┏━━

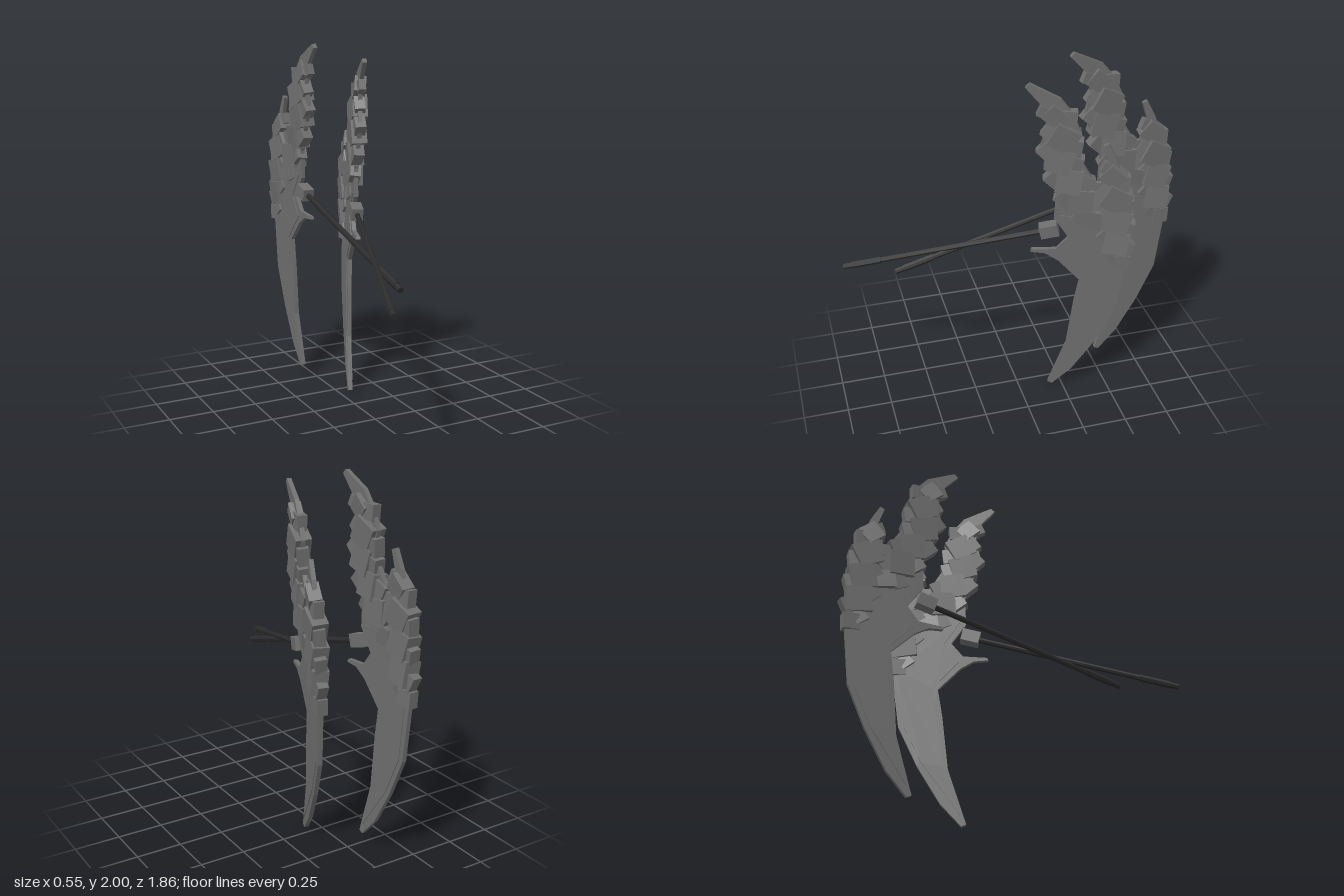
import * as THREE from 'three';

const steel = new THREE.MeshStandardMaterial({ color: 0x6e6e6e, flatShading: true });
steel.name = 'grey steel';
const grip = new THREE.MeshStandardMaterial({ color: 0x2b2b2b, flatShading: true });
grip.name = 'black handle';

const toPoints = (list) => list.map(([x, y]) => new THREE.Vector2(x, y));

// Scythe head outline: spine, twin horns, collar notch, front spur, inner edge
const HEAD = toPoints([
  [.508, .09], [.534, .08], [.64, .2], [.757, .403], [.857, .626], [.894, .944],
  [.847, 1.448], [.794, 1.597], [.746, 1.687], [.72, 1.676], [.751, 1.581], [.72, 1.459], [.688, 1.459],
  [.577, 1.639], [.603, 1.74], [.55, 1.851], [.487, 1.926], [.328, 2], [.307, 1.979],
  [.41, 1.867], [.423, 1.761], [.392, 1.65], [.492, 1.39], [.487, 1.231],
  [.571, 1.114], [.508, 1.034], [.376, 1.024], [.37, 1.008], [.45, 1.003], [.524, .96],
  [.646, .838], [.624, .679], [.598, .387],
]);
// Raised centre of the blade, inside the rim
const PANEL = toPoints([
  [.54, .14], [.735, .42], [.83, .63], [.862, .95], [.85, 1.25], [.515, 1.25],
  [.61, 1.11], [.53, 1], [.675, .845], [.655, .68], [.625, .4],
]);
// Centre lines of the stone crust
const FRONT_HORN = toPoints([[.44, 1.87], [.51, 1.75], [.5, 1.59], [.56, 1.46], [.64, 1.31], [.72, 1.21]]);
const BACK_HORN = toPoints([[.775, 1.55], [.8, 1.4], [.82, 1.25], [.83, 1.1], [.865, .97]]);

function plate(name, points, thickness) {
  const geo = new THREE.ExtrudeGeometry(new THREE.Shape(points), { depth: thickness, bevelEnabled: false });
  geo.translate(0, 0, -thickness / 2);
  const mesh = new THREE.Mesh(geo, steel);
  mesh.name = name;
  return mesh;
}

// Rough square chunks in three staggered rows along a centre line, smaller at its ends
function crust(name, line, count, spread) {
  const group = new THREE.Group();
  group.name = name;
  const curve = new THREE.SplineCurve(line);
  for (let i = 0; i < count; i++) {
    const t = i / (count - 1);
    const row = (i % 3) - 1;
    const taper = .65 + .35 * Math.min(1, 5 * t, 5 * (1 - t));
    const size = (row === 0 ? .135 : .095) * taper;
    const p = curve.getPointAt(t);
    const dir = curve.getTangentAt(t);
    const chunk = new THREE.Mesh(new THREE.BoxGeometry(size, size, (row === 0 ? .085 : .06) * taper), steel);
    chunk.position.set(p.x - dir.y * row * spread * taper, p.y + dir.x * row * spread * taper, 0);
    chunk.rotation.set(.1 * Math.sin(i * 1.7), .1 * Math.cos(i * 2.9), -.4 - .35 * Math.sin(i * 2.3));
    chunk.name = 'stoneChunk';
    group.add(chunk);
  }
  return group;
}

// Length of rod between two fractions of the handle line
const BUTT = new THREE.Vector2(-.66, .842);
const NECK = new THREE.Vector2(.5, 1.16);
const SLOPE = NECK.clone().sub(BUTT).angle();
function rod(name, from, to, radius) {
  const a = BUTT.clone().lerp(NECK, from);
  const b = BUTT.clone().lerp(NECK, to);
  const mesh = new THREE.Mesh(new THREE.CylinderGeometry(radius, radius, a.distanceTo(b), 8), grip);
  mesh.position.set((a.x + b.x) / 2, (a.y + b.y) / 2, 0);
  mesh.rotation.z = SLOPE - Math.PI / 2;
  mesh.name = name;
  return mesh;
}

function createScythe(name) {
  const scythe = new THREE.Group();
  scythe.name = name;
  scythe.add(plate('blade', HEAD, .024), plate('bladePanel', PANEL, .032));
  scythe.add(crust('frontHornCrust', FRONT_HORN, 18, .06), crust('backHornCrust', BACK_HORN, 14, .04));

  // Collar joining handle and blade
  const collar = new THREE.Mesh(new THREE.BoxGeometry(.1, .07, .065), steel);
  collar.position.set(.465, 1.152, 0);
  collar.rotation.z = SLOPE;
  collar.name = 'collar';
  scythe.add(collar);

  // Handle with thicker grip and end cap
  scythe.add(rod('handle', .03, 1, .0155), rod('handGrip', .04, .18, .02), rod('endCap', 0, .045, .0165));
  return scythe;
}

export function createModel() {
  const model = new THREE.Group();
  model.name = 'pairOfScythes';

  const right = createScythe('rightScythe');
  right.rotation.y = Math.PI / 2;
  right.position.x = -.082;

  // Second scythe is turned and leans slightly, crossing the first
  const left = createScythe('leftScythe');
  left.rotation.set(.03, 1.258, -.033, 'YXZ');
  left.position.set(-.096, -.058, .312);

  model.add(right, left);
  return model;
}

┗━━

Work order:
How many lines of the listing include the string "taper"? Answer with the number alone.

Exercise solution:
4